/---

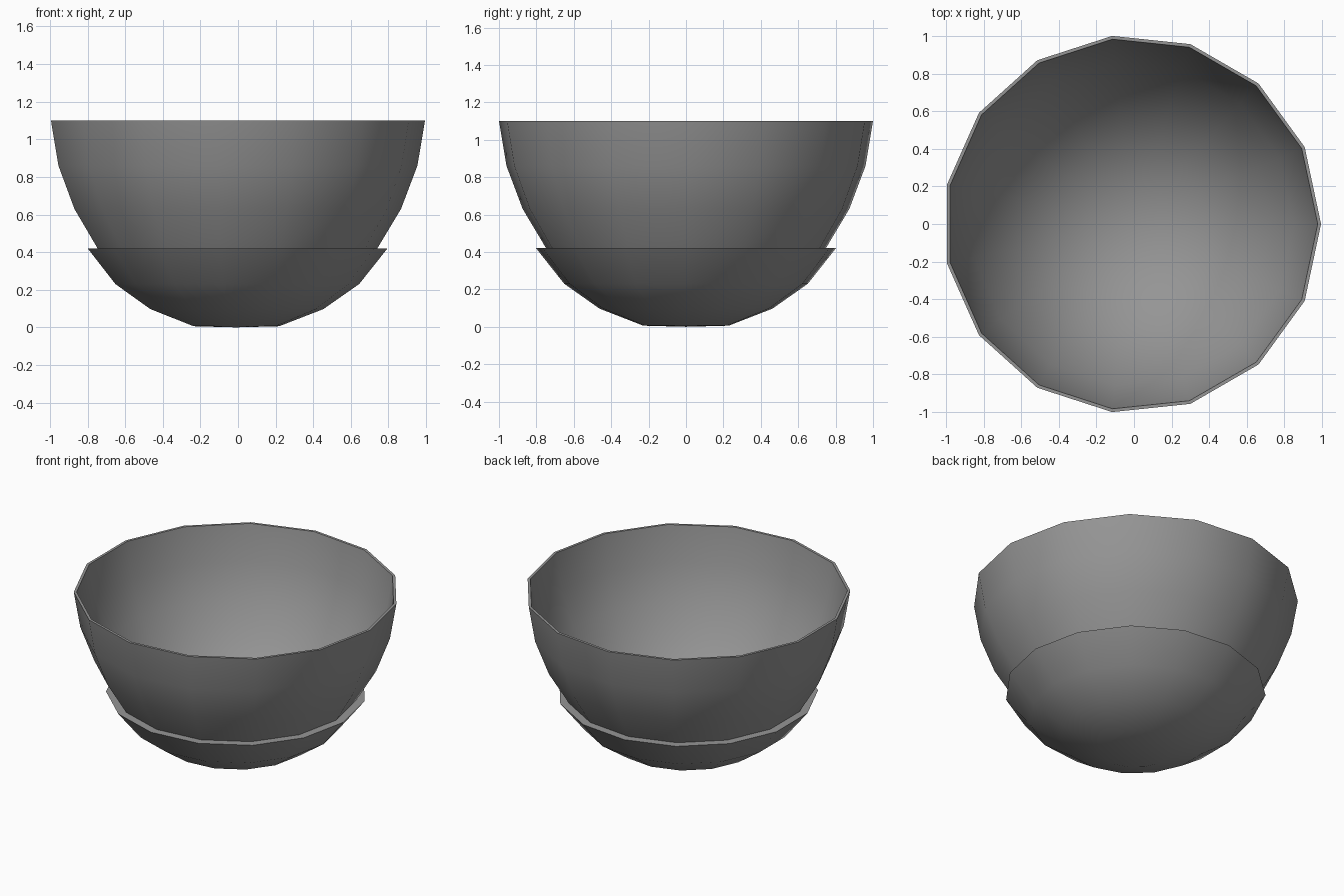
import bpy, bmesh
from math import cos, sin, tau

if "Cube" in bpy.data.objects:
    bpy.data.objects.remove(bpy.data.objects["Cube"])

SIDES = 15
SHIFT = -0.011  # centres the odd-sided outline on x


def lathe(name, profile, material):
    """Revolve a (radius, z) profile; radius 0 becomes a single pole vertex."""
    bm = bmesh.new()
    rings = []
    for r, z in profile:
        if r == 0:
            rings.append([bm.verts.new((SHIFT, 0, z))])
        else:
            rings.append([bm.verts.new((r * cos(tau * i / SIDES) + SHIFT,
                                        r * sin(tau * i / SIDES), z))
                          for i in range(SIDES)])
    for a, b in zip(rings, rings[1:]):
        for i in range(SIDES):
            j = (i + 1) % SIDES
            if len(a) == 1:
                bm.faces.new((a[0], b[j], b[i]))
            elif len(b) == 1:
                bm.faces.new((a[i], a[j], b[0]))
            else:
                bm.faces.new((a[i], a[j], b[j], b[i]))
    bmesh.ops.recalc_face_normals(bm, faces=bm.faces[:])
    mesh = bpy.data.meshes.new(name)
    bm.to_mesh(mesh)
    bm.free()
    mesh.materials.append(material)
    obj = bpy.data.objects.new(name, mesh)
    bpy.context.collection.objects.link(obj)
    bpy.context.view_layer.objects.active = obj
    obj.select_set(True)
    bpy.ops.object.shade_smooth_by_angle(angle=0.7)
    return obj


dark_grey = bpy.data.materials.new("dark_grey")
dark_grey.diffuse_color = (0.3, 0.3, 0.3, 1)
dark_grey.use_nodes = True
dark_grey.node_tree.nodes["Principled BSDF"].inputs["Base Color"].default_value = dark_grey.diffuse_color

# Thicker lower cup, ending in a flat ledge
base = [(0, 0), (0.23, 0.006), (0.465, 0.097), (0.655, 0.23), (0.806, 0.42)]
# Outer wall above the ledge
wall = [(0.752, 0.42), (0.878, 0.63), (0.965, 0.86), (1.0055, 1.10)]
# Inner surface from the rim down to the floor
inside = [(0.988, 1.10), (0.948, 0.862), (0.862, 0.636), (0.738, 0.432),
          (0.59, 0.26), (0.41, 0.135), (0.21, 0.055), (0, 0.035)]

lathe("bowl", base + wall + inside, dark_grey)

\---

**Exercise description:** Restate word for word each line of the data from the one with "dark_grey.diffuse_color = (0.3, 0.3, 0.3, 1)" to the last, keeping both ends.

**Result of the exercise:**
dark_grey.diffuse_color = (0.3, 0.3, 0.3, 1)
dark_grey.use_nodes = True
dark_grey.node_tree.nodes["Principled BSDF"].inputs["Base Color"].default_value = dark_grey.diffuse_color

# Thicker lower cup, ending in a flat ledge
base = [(0, 0), (0.23, 0.006), (0.465, 0.097), (0.655, 0.23), (0.806, 0.42)]
# Outer wall above the ledge
wall = [(0.752, 0.42), (0.878, 0.63), (0.965, 0.86), (1.0055, 1.10)]
# Inner surface from the rim down to the floor
inside = [(0.988, 1.10), (0.948, 0.862), (0.862, 0.636), (0.738, 0.432),
          (0.59, 0.26), (0.41, 0.135), (0.21, 0.055), (0, 0.035)]

lathe("bowl", base + wall + inside, dark_grey)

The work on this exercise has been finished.